Both research and common sense leave little doubt that youth need caring and consistent relationships with adults to navigate their way through adolescence and beyond. For many teenagers, however, no adult is naturally available to provide this kind of support. To fill this void, Intellectual Schools has arranged a mentoring system.

Intellectual Schools Mentoring system is the presence of a caring individual who provides a student with support, advice, friendship, reinforcement, and constructive role modeling over time. It is about building relationships. 

Benefits of Mentoring Programs in School

  • Strong mentorship programs will help Intellectual Schools students develop the confidence, self-esteem, and skills they need to be successful in school and life.

  • Mentoring is widely recognized as contributing to strong and healthy communities.

  • Mentoring helps forge stronger links for students in career and employment programs, so Intellectual Schools students can take full advantage of the working and learning opportunities available in the province.

  • Research supports that school-based mentoring impacts positive outcomes for children and youth including:

  • Increased high school completion rates;

  • Improved attitudes about staying in school;

  • Enhanced academic motivation and achievement;

  • Improved social skills and behavior;

  • Improved resiliency;

  • Strengthened peer, school and family relationships;

  • Reduced risk of involvement with drugs;

  • Increased sense of belonging in the school community.

Benefits for Schools and Students

  • Promotes healthy and positive relationships between mentees and mentors, which in turn build community capacity.

  • Activities promote literacy skills, self-esteem, confidence, and social appropriateness.

  • Supports strength-based practices that build resiliency.

  • Encourages leadership skills and independent thinking.

  • And above all, make a difference while having fun.

Roles of Mentor Teachers

To facilitate an understanding of the purposes of the relationship; 

To explore the motivations, skills, thought processes to be used; 

To discuss the processes of observation, listening, and asking questions; 

To support goal setting and assessment; 

To support solutions-oriented approaches to teaching, learning 

To support the development of a commitment to action; 

To ensure a planned approach to the improvement of personal skills and abilities; and 

To contribute to a whole school approach to improvement.

Duty of Mentors

Student attendance

Monitoring student progress and behavior

Liaising between the parents and the school

Teachers should arrange the frequency of contact with parents and students.

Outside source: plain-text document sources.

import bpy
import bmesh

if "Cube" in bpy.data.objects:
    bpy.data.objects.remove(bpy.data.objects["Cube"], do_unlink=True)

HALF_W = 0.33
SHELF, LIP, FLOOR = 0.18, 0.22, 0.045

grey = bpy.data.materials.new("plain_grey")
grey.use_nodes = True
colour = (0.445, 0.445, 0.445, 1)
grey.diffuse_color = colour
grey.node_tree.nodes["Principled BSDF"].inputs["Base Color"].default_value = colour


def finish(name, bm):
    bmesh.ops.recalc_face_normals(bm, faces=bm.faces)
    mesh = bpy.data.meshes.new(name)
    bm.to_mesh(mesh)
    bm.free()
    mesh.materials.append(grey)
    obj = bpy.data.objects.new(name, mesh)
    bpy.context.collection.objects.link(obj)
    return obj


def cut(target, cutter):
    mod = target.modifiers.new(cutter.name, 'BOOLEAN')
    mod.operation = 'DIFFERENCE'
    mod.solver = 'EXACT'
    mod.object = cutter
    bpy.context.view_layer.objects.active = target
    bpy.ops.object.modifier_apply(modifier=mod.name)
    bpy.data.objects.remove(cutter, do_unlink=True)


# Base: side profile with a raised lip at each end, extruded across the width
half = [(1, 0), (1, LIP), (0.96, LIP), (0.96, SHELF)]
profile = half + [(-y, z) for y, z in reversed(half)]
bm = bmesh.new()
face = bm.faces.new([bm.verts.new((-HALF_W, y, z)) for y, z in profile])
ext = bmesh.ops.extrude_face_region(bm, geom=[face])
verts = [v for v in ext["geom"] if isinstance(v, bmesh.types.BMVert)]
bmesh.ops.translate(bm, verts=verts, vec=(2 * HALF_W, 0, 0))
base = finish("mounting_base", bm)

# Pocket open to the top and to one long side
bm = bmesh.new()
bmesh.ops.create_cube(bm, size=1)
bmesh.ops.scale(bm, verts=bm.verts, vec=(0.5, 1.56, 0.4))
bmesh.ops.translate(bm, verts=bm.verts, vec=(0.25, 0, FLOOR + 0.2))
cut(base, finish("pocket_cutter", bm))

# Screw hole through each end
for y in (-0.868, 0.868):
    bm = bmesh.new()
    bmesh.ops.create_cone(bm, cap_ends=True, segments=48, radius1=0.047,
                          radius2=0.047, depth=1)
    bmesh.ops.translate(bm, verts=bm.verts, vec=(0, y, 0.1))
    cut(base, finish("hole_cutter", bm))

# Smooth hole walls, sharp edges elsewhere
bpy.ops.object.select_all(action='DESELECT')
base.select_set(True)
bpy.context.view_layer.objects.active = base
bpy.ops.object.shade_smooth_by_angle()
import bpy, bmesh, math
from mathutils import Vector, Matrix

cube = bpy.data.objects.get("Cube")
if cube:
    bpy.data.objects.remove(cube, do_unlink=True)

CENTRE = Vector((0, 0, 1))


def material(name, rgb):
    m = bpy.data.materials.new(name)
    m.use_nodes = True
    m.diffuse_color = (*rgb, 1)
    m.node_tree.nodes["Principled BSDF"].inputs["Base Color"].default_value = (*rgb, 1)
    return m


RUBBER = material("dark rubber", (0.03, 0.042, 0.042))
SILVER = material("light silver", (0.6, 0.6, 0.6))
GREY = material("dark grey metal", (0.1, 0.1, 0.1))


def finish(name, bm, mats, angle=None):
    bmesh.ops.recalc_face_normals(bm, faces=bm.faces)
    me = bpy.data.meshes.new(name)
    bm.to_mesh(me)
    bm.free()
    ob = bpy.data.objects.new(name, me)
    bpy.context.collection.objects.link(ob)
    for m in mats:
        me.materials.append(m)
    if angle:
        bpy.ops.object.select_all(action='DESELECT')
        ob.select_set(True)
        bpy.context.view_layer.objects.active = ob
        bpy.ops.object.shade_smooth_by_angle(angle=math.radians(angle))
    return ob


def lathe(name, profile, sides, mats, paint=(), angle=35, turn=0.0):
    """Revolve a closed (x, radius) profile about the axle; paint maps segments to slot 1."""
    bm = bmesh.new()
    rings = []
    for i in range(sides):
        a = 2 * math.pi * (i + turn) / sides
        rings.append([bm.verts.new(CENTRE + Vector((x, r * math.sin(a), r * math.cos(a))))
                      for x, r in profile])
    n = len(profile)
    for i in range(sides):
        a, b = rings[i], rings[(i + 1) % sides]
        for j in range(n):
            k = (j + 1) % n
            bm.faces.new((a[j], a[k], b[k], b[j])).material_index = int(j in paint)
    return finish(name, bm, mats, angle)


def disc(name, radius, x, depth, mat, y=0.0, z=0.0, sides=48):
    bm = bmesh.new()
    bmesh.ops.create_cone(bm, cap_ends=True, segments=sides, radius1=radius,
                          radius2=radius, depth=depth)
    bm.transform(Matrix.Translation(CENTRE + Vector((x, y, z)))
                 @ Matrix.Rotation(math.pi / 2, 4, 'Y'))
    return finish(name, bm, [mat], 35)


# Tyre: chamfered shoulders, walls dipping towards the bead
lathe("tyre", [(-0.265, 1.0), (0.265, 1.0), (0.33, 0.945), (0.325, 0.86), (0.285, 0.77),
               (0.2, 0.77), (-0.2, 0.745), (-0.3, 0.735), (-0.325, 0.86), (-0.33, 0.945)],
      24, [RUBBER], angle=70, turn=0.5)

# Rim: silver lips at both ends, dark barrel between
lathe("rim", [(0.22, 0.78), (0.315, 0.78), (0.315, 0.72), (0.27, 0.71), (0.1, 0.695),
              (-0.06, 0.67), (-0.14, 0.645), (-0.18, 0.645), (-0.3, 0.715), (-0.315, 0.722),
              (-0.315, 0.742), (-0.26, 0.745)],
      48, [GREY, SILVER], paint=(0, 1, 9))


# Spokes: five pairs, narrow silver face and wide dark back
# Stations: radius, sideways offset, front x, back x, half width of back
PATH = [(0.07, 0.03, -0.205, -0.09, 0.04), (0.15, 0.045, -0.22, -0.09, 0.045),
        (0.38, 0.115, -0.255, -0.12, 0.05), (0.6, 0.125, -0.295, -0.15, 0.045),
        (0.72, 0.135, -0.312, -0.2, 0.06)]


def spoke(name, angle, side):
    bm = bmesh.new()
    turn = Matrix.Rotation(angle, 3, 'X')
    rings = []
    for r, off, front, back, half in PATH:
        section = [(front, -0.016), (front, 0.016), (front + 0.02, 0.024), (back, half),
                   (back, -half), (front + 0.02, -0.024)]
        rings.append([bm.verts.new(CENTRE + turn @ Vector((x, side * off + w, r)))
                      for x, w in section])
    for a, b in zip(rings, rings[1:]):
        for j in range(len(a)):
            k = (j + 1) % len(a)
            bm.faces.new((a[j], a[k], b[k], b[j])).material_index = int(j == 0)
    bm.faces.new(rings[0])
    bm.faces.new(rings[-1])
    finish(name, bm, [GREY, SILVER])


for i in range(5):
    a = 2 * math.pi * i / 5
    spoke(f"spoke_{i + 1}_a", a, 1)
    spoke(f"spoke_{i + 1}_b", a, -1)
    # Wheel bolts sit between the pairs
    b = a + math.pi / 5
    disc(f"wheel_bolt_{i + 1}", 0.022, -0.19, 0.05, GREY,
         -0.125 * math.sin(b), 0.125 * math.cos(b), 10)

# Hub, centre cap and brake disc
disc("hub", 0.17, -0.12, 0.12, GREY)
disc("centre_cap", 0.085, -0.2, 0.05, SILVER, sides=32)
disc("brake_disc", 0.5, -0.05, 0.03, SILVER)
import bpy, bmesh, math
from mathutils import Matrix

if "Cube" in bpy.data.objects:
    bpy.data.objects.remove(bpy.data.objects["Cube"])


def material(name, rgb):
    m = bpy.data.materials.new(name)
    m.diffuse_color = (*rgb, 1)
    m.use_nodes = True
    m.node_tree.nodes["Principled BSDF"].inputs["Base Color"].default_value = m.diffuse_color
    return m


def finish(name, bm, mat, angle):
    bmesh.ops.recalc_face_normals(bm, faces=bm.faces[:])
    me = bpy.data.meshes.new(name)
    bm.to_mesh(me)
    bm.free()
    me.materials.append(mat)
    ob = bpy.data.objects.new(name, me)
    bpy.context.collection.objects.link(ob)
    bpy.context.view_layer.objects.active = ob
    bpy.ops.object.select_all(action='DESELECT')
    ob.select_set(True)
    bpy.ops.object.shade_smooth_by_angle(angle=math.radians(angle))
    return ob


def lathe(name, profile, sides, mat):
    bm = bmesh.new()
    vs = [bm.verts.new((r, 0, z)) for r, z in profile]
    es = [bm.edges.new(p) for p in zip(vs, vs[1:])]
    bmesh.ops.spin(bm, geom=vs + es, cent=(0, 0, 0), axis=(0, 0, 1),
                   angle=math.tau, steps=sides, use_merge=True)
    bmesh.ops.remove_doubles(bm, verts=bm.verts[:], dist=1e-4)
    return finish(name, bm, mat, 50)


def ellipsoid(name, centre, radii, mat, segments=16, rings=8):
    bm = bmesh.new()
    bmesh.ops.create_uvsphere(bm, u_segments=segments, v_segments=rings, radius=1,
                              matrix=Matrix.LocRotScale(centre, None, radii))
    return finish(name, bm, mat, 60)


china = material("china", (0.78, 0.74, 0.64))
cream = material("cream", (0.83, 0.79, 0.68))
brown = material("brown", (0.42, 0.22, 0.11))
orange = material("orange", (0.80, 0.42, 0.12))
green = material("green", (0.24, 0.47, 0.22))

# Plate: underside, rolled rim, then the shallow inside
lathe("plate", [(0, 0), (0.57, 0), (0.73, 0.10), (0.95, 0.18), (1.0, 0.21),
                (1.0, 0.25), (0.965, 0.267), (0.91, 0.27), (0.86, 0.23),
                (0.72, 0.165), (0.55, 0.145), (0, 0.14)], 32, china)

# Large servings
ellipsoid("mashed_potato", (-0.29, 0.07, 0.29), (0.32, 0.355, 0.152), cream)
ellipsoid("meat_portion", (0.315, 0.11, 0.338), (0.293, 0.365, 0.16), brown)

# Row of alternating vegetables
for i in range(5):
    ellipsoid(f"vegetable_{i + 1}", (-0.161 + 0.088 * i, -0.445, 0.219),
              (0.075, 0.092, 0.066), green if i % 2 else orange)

It should be once a week or month, or when?

Method of contact; face to face, phone calls, or emails.

Running morning and afternoon meetings

Character Education

Daily Uniform/Material Check

Enforcing school policies and decisions

Parents Involvement

Parents must be informed about the purpose of the program, the anticipated outcomes, and their children’s progress. 

They must be provided with the opportunity to discuss their children’s mentoring program with the supervisor. 

If possible, parents should meet their child’s mentor. 

Their consent must be obtained before a student is included in the program. 

Parents also have the right to withdraw their children from mentoring arrangements should they so wish.

Community Involvement

Consultation with the broader school community is also essential. 

It is important that key school community groups, including parent groups, are made aware of the rationale for mentoring and informed of how the program will be implemented in the school. 

Commitment to any program depends on the demonstrated outcomes of the program. 

Providing the school community with evidence that mentoring produces positive results and responding to concerns they may have about the nature of mentoring will assist in ensuring support for the program.